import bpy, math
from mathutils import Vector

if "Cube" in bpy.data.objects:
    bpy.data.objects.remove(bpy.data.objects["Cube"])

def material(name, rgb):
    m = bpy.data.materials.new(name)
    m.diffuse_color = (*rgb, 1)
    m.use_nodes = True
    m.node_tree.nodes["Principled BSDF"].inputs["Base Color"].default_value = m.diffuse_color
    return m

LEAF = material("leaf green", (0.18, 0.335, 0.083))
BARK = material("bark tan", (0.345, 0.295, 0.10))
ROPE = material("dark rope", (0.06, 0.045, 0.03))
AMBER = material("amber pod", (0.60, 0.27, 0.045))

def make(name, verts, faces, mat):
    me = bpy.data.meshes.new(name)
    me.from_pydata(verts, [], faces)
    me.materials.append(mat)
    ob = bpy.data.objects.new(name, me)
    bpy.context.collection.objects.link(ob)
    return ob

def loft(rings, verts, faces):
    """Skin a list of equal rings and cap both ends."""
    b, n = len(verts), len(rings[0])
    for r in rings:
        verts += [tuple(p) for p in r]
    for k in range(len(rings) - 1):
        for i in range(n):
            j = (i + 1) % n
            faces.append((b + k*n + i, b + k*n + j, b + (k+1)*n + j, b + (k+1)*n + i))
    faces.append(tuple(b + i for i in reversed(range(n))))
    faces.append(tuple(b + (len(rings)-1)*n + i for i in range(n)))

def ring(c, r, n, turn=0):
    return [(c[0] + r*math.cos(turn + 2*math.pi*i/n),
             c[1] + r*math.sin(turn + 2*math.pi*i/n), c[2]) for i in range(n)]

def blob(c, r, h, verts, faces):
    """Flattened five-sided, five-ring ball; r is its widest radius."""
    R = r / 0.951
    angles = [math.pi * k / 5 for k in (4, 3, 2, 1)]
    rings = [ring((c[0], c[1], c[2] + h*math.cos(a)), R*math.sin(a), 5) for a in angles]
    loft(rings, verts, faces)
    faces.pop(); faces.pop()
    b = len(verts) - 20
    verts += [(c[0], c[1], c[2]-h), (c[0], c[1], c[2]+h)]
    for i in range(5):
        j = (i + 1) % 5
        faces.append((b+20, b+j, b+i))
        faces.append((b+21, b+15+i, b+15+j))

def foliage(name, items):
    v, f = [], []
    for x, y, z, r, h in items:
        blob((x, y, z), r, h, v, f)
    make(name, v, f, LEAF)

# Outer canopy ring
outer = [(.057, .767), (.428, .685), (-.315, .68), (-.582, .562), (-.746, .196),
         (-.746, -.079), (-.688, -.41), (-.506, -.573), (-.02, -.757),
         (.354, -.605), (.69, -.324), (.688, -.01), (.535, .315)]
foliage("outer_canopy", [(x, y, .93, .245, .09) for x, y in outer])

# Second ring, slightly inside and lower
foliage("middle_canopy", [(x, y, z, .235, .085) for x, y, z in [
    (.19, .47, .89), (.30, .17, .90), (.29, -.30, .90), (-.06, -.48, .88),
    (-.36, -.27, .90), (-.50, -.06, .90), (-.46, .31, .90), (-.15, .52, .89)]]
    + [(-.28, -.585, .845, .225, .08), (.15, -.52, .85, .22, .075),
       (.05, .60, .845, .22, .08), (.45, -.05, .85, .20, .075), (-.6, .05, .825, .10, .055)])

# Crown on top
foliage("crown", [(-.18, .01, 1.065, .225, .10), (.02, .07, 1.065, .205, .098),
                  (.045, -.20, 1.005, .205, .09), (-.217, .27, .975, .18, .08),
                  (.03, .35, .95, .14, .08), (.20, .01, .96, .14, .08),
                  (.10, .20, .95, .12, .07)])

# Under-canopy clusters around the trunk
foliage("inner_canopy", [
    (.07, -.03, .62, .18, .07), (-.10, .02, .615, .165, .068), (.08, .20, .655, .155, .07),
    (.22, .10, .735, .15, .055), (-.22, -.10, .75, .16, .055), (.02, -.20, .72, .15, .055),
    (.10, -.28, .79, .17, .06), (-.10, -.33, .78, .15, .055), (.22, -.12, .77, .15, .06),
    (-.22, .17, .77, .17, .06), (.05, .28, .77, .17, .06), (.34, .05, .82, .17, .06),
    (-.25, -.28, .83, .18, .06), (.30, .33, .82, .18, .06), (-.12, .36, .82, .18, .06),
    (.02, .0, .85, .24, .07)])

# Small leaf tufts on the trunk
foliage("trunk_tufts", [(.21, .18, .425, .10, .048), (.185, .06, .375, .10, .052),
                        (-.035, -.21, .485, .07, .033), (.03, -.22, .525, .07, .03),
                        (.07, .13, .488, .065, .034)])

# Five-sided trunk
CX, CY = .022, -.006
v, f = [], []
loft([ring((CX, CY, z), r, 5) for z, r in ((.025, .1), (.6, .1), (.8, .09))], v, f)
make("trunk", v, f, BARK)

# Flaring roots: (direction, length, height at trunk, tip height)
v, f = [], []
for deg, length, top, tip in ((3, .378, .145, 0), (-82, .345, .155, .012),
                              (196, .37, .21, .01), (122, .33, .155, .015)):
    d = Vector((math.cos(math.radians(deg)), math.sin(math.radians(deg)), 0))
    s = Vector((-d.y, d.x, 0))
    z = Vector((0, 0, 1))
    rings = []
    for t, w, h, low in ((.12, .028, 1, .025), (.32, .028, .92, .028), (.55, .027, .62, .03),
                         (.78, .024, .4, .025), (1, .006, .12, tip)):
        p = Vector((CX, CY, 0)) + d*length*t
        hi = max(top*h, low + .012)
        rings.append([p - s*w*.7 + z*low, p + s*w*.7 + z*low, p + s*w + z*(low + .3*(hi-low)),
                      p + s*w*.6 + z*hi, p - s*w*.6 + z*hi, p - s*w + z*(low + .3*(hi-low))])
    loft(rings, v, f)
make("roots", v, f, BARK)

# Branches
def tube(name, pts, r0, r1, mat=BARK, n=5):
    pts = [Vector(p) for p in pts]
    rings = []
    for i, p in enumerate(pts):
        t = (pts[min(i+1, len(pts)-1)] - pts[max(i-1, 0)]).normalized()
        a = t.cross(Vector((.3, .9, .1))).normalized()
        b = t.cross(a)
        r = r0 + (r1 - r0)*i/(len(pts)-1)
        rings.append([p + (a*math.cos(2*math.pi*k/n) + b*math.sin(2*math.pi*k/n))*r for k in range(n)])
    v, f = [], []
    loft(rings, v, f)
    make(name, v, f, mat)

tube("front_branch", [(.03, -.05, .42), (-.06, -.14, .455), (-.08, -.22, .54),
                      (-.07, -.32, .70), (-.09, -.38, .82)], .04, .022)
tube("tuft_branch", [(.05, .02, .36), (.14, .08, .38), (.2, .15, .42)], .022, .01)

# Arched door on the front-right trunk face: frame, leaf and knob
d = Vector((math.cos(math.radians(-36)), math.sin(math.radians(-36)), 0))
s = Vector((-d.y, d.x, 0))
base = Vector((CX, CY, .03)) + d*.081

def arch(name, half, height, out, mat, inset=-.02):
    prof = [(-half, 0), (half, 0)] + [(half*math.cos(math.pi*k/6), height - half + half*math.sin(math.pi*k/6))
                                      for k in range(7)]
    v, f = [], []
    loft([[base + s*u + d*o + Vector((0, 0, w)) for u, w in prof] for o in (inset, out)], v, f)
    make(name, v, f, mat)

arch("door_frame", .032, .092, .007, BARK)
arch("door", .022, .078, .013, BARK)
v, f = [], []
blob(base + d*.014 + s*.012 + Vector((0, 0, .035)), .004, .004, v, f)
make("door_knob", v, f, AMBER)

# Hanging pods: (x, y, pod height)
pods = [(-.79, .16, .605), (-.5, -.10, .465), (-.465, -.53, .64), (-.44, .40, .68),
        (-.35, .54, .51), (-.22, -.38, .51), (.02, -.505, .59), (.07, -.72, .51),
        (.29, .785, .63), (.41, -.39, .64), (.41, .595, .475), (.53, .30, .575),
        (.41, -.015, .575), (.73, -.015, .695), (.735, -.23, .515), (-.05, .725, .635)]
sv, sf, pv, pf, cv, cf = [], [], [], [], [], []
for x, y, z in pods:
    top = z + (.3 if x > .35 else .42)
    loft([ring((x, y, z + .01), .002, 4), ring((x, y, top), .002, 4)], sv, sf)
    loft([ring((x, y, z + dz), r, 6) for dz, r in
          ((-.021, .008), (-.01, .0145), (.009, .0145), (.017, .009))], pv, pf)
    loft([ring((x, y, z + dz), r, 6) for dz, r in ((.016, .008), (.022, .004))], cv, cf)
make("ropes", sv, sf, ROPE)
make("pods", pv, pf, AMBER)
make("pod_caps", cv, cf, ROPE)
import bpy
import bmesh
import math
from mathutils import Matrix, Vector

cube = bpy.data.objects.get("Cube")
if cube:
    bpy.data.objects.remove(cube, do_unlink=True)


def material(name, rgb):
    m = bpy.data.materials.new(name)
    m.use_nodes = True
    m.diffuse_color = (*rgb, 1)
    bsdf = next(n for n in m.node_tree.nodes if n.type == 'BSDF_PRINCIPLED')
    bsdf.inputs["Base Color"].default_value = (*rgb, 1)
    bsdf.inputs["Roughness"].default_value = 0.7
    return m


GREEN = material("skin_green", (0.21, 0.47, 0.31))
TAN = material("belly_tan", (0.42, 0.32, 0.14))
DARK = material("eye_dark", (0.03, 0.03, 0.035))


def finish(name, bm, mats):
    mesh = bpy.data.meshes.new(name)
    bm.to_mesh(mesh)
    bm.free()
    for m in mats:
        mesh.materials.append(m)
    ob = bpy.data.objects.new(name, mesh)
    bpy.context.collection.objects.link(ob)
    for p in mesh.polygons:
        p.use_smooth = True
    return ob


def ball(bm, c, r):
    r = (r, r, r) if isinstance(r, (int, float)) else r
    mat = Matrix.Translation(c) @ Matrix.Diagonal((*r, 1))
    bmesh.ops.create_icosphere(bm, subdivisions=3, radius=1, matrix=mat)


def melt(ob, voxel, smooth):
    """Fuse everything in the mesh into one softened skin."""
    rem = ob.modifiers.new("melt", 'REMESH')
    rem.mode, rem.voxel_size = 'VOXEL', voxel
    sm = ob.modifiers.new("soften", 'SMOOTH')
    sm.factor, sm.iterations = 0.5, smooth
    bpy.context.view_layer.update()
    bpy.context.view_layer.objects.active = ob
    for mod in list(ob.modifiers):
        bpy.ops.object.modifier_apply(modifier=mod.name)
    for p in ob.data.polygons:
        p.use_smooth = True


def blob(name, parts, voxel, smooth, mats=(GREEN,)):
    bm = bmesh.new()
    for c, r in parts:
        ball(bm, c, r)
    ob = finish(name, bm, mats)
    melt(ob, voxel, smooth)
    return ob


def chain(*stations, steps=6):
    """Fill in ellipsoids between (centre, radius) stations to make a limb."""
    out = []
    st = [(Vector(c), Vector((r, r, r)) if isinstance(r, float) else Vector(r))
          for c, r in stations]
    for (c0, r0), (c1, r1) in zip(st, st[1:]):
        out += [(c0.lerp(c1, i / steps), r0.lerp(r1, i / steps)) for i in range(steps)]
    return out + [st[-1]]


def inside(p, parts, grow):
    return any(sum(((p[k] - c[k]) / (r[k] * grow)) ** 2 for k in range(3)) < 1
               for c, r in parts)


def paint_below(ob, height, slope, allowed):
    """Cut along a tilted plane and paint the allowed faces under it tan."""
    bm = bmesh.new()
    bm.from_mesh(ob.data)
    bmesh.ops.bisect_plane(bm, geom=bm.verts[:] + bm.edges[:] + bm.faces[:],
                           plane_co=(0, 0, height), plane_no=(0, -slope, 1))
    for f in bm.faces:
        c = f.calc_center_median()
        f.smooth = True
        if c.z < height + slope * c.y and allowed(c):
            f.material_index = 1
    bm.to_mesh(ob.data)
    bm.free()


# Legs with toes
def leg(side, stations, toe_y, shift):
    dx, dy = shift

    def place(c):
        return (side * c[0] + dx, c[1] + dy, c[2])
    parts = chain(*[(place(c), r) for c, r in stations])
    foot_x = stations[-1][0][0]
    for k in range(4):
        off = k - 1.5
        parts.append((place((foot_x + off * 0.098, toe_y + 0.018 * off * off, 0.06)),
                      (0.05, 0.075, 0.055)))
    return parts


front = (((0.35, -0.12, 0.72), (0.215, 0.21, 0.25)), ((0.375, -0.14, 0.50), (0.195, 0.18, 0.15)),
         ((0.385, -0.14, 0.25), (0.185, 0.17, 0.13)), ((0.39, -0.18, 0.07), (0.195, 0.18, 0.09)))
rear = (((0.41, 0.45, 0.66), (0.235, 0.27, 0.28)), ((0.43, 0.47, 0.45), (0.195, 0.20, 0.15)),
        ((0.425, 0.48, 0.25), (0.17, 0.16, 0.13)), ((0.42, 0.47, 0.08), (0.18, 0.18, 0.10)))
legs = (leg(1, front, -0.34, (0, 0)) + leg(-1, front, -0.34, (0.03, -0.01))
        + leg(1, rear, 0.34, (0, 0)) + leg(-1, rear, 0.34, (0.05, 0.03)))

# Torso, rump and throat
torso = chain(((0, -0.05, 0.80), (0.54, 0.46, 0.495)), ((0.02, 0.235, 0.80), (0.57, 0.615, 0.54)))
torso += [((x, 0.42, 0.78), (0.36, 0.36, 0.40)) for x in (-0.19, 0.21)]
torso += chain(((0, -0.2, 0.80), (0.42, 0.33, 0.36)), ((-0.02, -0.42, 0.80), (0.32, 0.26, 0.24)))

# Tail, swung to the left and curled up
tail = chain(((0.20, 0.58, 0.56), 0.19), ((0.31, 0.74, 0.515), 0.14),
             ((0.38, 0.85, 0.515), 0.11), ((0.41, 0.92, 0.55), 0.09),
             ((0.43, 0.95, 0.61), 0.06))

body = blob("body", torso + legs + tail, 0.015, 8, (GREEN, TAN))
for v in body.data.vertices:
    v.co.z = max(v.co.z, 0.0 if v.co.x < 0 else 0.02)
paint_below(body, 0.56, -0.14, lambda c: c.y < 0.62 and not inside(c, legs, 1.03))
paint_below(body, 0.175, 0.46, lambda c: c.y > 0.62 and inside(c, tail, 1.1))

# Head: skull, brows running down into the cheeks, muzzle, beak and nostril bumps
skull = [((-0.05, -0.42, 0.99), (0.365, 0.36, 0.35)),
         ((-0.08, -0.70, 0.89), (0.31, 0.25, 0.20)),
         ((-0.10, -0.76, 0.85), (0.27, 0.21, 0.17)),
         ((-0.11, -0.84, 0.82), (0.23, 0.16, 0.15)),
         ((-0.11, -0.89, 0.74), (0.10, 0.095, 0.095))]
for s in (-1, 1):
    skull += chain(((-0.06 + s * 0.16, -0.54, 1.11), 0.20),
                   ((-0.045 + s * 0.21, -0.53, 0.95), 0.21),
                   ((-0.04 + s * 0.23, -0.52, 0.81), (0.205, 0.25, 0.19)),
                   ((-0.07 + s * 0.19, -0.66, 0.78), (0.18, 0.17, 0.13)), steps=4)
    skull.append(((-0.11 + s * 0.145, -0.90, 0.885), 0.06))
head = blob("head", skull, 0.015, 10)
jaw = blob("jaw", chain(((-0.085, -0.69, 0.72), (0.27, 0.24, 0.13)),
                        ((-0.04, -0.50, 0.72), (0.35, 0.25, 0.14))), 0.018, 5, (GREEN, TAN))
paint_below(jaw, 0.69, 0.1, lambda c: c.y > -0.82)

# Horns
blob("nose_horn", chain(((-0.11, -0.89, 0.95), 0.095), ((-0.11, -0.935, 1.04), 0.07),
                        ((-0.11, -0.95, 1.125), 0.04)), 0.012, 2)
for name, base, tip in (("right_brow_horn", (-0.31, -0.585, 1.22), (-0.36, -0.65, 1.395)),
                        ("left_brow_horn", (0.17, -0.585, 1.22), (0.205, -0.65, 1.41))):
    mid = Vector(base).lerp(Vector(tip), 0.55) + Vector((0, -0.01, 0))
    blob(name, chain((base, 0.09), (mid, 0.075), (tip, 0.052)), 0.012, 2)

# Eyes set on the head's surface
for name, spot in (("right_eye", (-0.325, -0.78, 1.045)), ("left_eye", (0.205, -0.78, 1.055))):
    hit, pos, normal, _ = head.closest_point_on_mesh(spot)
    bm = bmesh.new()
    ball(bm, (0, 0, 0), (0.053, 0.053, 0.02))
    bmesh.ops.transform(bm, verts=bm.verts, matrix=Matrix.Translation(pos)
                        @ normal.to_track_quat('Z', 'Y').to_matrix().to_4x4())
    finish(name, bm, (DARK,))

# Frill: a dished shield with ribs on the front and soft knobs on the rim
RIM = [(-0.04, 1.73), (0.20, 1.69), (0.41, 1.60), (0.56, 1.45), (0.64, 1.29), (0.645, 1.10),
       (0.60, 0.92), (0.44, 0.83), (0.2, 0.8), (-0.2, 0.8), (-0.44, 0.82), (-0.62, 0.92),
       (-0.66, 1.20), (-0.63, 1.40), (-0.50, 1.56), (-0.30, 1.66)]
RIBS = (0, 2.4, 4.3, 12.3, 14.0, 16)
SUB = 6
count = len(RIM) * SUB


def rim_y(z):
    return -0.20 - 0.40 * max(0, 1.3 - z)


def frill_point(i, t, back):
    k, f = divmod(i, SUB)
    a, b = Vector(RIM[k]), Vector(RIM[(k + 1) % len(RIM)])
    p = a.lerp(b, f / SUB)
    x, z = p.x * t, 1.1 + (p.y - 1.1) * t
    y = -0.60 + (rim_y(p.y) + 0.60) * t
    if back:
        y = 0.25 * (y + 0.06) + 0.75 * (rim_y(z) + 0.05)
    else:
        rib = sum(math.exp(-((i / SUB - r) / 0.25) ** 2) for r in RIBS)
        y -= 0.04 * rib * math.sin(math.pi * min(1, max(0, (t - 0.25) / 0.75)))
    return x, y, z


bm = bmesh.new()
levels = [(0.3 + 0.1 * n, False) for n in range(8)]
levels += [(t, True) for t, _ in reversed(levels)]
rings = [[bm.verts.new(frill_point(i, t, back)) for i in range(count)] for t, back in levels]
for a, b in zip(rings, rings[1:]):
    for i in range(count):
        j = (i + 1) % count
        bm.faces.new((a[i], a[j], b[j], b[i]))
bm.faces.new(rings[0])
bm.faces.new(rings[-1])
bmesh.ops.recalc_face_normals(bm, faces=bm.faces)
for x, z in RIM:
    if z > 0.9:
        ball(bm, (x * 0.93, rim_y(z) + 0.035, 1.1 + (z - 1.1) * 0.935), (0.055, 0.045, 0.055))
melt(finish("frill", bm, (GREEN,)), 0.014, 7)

_ASSIGNED TASK_
Look through the entries above. Copy each line in which the string "tuple" occurs.

_RESPONSE TO THIS EXERCISE_
        verts += [tuple(p) for p in r]
    faces.append(tuple(b + i for i in reversed(range(n))))
    faces.append(tuple(b + (len(rings)-1)*n + i for i in range(n)))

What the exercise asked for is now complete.